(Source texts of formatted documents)
*-*-*

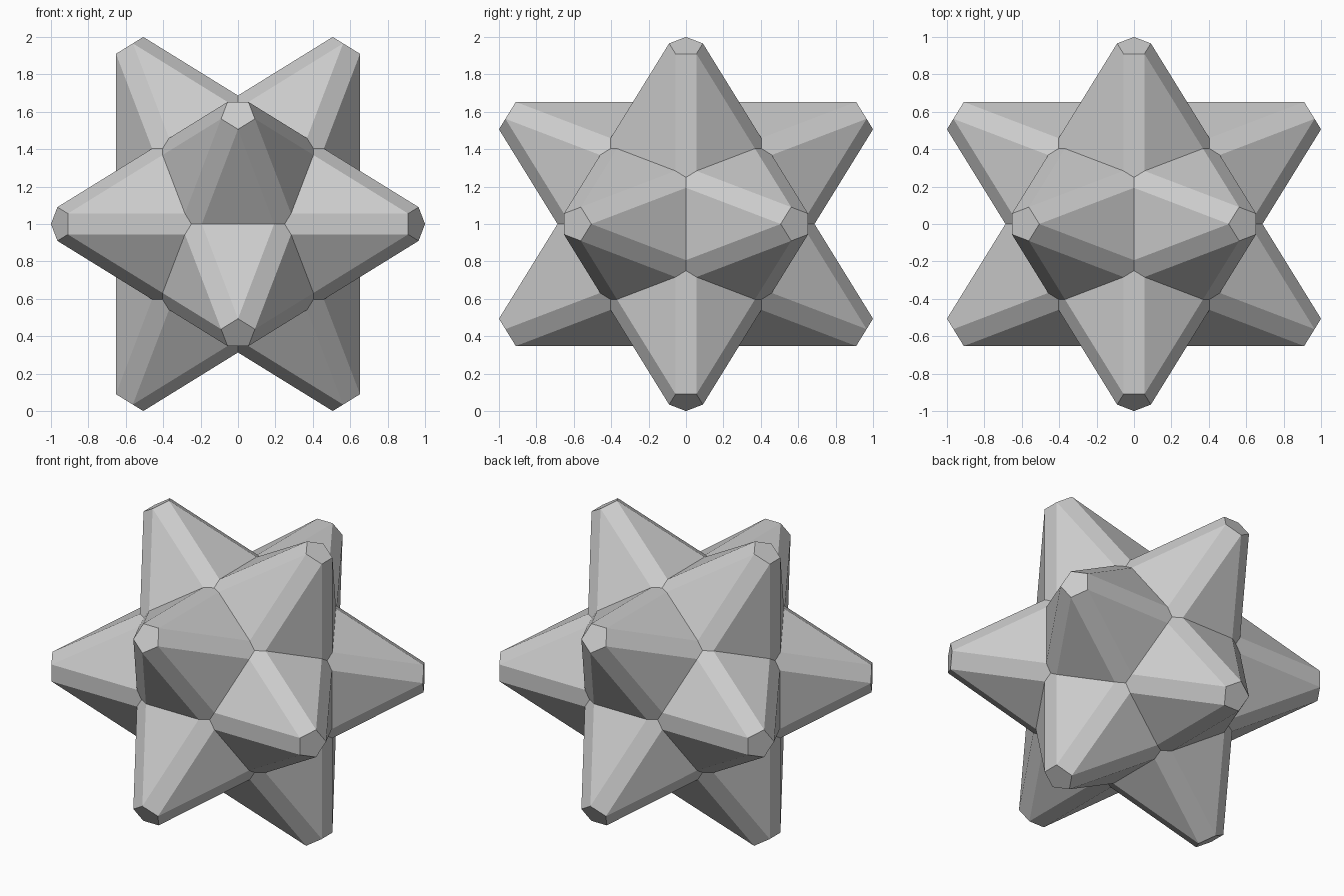
import bpy, bmesh, math
from mathutils import Vector

if "Cube" in bpy.data.objects:
    bpy.data.objects.remove(bpy.data.objects["Cube"])

# Star with twelve five-sided spikes; ridges chamfered, tips cut flat
PHI = (1 + math.sqrt(5)) / 2
A = 0.687                                   # small coordinate of an uncut spike tip
APEX = Vector((A, 0, A * PHI)).length       # uncut tip radius
S = 1 / math.sqrt(1 + PHI ** 2)
SIN18 = math.sin(math.radians(18))
W = (A * PHI - 1) / S * SIN18               # chamfer width measured in a spike face
CORE = A * math.sqrt(1 + PHI ** -4)         # radius of the core corners
SLIDE = W / math.sin(math.radians(72))      # chamfer offset along a valley
PIT = (A - S * W) * CORE / A                # where three chamfers meet
CENTRE = Vector((0, 0, 1))

# Spike directions
axes = []
for p in (1, -1):
    for q in (1, -1):
        axes += [Vector(v).normalized() for v in
                 ((p, 0, q * PHI), (p * PHI, q, 0), (0, p * PHI, q))]

bm = bmesh.new()


def face(points):
    bm.faces.new([bm.verts.new(p + CENTRE) for p in points])


for n in axes:
    # Neighbouring spikes in order around this one
    u = n.orthogonal().normalized()
    v = n.cross(u)
    near = sorted((m for m in axes if 0.1 < n.dot(m) < 0.9),
                  key=lambda m: math.atan2(m.dot(v), m.dot(u)))
    corner = [(n + near[i] + near[(i + 1) % 5]).normalized() * CORE for i in range(5)]
    tips, starts, ends = [], [], []
    for i in range(5):
        c0, c1 = corner[i - 1], corner[i]
        along = (c1 - c0).normalized() * SLIDE
        apex = n * APEX
        tips.append(apex + ((c0 + c1) / 2 - apex).normalized() * (W / SIN18))
        starts.append(c0 + along)
        ends.append(c1 - along)
    # Flat tip, spike sides and chamfered ridges
    face(tips)
    for i in range(5):
        j = (i + 1) % 5
        face([tips[i], starts[i], ends[i]])
        face([tips[i], ends[i], corner[i].normalized() * PIT, starts[j], tips[j]])

bmesh.ops.remove_doubles(bm, verts=bm.verts, dist=0.001)
bmesh.ops.recalc_face_normals(bm, faces=bm.faces)
mesh = bpy.data.meshes.new("spiked_star")
bm.to_mesh(mesh)
bm.free()
bpy.context.collection.objects.link(bpy.data.objects.new("spiked_star", mesh))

*-*-*

*EXERCISE AIM*: Give the number of lines in the entries above that contain the word "normalized", with no accompanying text.

*RESPONSE AREA*: 6